The Local reports that Russian President Dmitry Medvedev is insisting the EU-Russia summit take place in Brussels, not in Stockholm, because Russia feels Brussels is a more neutral location. The EU-Russia summit happens twice each year, and usually alternates between the country currently holding the EU presidency and Russia.
The last summit just happened in May in the far-east Russian city of Khabarovsk, but no date has been set for the next one. Relations between Russia and Sweden have been particularly strained lately due to Sweden’s vocal denunciations of Russia’s human rights record.
Sweden’s Foreign Minister Carl Bildt also stirred things up with his harsh criticism of the brief fight between Russia and Georgia last August. Bildt went so far as to compare Russia’s actions with those of Hitler. A 2008 Swedish-Polish initiative to create a new EU “Eastern Partnership” that would help Europe boost its relations with six former Soviet-bloc states is another thorn in Russia’s side.

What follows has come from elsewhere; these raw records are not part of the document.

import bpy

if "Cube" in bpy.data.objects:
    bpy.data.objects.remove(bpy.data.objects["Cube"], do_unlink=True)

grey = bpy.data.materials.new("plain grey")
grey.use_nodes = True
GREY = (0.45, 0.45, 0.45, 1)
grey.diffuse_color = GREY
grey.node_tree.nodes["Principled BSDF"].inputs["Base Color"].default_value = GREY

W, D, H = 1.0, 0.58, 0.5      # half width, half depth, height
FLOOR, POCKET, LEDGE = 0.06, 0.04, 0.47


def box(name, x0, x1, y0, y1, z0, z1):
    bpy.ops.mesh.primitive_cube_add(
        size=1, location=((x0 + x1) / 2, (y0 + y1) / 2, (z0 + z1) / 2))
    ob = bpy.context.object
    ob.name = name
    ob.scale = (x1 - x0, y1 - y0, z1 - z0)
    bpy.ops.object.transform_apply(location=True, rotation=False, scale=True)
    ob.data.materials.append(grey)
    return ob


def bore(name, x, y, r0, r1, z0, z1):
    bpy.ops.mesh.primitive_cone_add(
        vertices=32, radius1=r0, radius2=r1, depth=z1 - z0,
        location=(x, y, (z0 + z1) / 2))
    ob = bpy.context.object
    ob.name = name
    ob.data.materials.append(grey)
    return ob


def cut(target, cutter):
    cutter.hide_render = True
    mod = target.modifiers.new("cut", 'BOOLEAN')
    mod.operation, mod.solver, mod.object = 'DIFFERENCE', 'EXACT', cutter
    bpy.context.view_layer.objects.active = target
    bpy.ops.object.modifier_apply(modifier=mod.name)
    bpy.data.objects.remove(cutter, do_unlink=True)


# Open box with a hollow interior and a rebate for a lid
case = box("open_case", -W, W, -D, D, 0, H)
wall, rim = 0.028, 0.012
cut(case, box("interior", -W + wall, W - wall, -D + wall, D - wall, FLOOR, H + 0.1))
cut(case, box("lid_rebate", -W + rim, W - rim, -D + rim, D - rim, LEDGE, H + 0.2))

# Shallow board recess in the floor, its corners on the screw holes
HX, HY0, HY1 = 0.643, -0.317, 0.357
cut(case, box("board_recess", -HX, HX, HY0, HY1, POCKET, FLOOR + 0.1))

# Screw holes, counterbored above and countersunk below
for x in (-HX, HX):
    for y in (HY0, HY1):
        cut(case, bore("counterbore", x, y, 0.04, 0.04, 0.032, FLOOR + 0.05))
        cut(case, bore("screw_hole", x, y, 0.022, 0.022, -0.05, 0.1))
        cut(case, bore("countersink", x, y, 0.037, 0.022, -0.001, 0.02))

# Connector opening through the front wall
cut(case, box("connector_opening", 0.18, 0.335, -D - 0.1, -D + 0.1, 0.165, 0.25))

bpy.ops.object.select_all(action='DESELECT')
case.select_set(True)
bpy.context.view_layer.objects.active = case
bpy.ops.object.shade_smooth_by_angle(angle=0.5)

However, the Russians need Sweden’s approval to get the North Stream gas pipeline project online, which would allow Russia to export its gas into Germany via the Baltic Sea. Sweden is holding up the project as Stockholm insists on getting environmental guarantees from Russia, and is probably the real reason behind the latest Russian snub.